She introduced the students to some of the JMSC staff and they also heard from two Year 3 undergraduates about their experiences of the course to date.
“It’s a good programme with a lot of interesting classes and challenges,” said Professor Chan. “We want you to be good journalists and storytellers. We’ll teach you the skills and the ethics and then you’ll be telling the stories.”
As the students introduced themselves it became clear that this year’s intake is an extremely diverse mix. There are 12 local students, 12 international students and six students from the mainland.
The calibre is also extremely good — this year’s local students have the highest average JUPAS score of any year admitted to the JMSC.
Gene Mustain, Director of the JMSC’s Reporting and Writing Programme, mentioned one new student, Elisa Chan, who is from Mauritius. He admitted that he’d never heard of the island before and was pleased to find that through teaching at the JMSC he too was learning something new.

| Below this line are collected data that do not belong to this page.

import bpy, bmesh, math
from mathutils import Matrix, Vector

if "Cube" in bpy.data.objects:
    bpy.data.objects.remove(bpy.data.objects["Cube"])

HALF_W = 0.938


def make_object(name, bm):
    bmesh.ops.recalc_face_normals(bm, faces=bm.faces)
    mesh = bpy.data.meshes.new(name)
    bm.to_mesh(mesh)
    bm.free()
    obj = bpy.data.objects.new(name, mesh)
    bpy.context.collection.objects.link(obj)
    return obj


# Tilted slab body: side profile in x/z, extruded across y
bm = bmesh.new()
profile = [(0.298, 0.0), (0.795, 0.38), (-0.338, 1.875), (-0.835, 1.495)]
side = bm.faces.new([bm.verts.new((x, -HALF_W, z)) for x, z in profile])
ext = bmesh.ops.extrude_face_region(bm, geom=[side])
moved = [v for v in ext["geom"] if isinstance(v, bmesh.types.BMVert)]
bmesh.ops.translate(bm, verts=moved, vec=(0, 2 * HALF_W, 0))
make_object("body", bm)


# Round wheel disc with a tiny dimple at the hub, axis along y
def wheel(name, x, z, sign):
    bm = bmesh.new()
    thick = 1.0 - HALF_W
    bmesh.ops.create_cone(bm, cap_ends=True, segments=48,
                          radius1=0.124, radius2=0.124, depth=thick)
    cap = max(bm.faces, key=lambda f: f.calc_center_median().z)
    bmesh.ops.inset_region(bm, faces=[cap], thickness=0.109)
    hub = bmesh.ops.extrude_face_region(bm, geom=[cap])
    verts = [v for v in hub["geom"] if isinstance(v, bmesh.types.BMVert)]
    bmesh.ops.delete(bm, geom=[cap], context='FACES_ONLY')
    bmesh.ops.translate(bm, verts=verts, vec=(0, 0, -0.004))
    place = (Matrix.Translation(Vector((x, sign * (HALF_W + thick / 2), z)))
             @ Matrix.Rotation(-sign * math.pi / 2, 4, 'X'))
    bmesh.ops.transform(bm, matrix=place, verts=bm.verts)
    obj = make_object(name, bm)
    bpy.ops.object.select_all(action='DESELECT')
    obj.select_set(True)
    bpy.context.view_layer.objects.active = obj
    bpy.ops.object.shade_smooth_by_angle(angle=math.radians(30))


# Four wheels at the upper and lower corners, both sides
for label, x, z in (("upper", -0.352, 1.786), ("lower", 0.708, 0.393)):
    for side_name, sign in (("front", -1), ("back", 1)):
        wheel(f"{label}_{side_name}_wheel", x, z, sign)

He encouraged students to be equally curious about their classmates: “Try to enrich your lives and learn from each other.”
Mustain, who has taught at the JMSC for 11 years following a highly successful career as a journalist in the United States, was keen to point out the quality of the course.
“This is probably the best journalism school in Asia for both undergraduates and postgraduates,” he said. “Our graduates have gone on to have great careers in both Asia and round the world.”
Winnie Shum and Katie Tam, both Year 3 BJs, shared their experiences at the JMSC with new students.
They talked about the internships and exchange programmes they’d undertaken and urged students to take advantage of what’s on offer.
Both of them are doing just that: Tam freelances for the Associated Press (AP) and Shum works as a junior reporter at RTHK.
“Grab the opportunities provided by the JMSC,” said Shum. “Think about what you want to achieve over the next three years. There are loads of opportunities here so decide which ones you really want and go for it!”
Professor Chan pointed out that while the course prepares people for journalism, it is also a great training ground for many other careers. “Journalism will prepare you for all kinds of jobs — you will learn how to size up and analyse situations and information,” she said.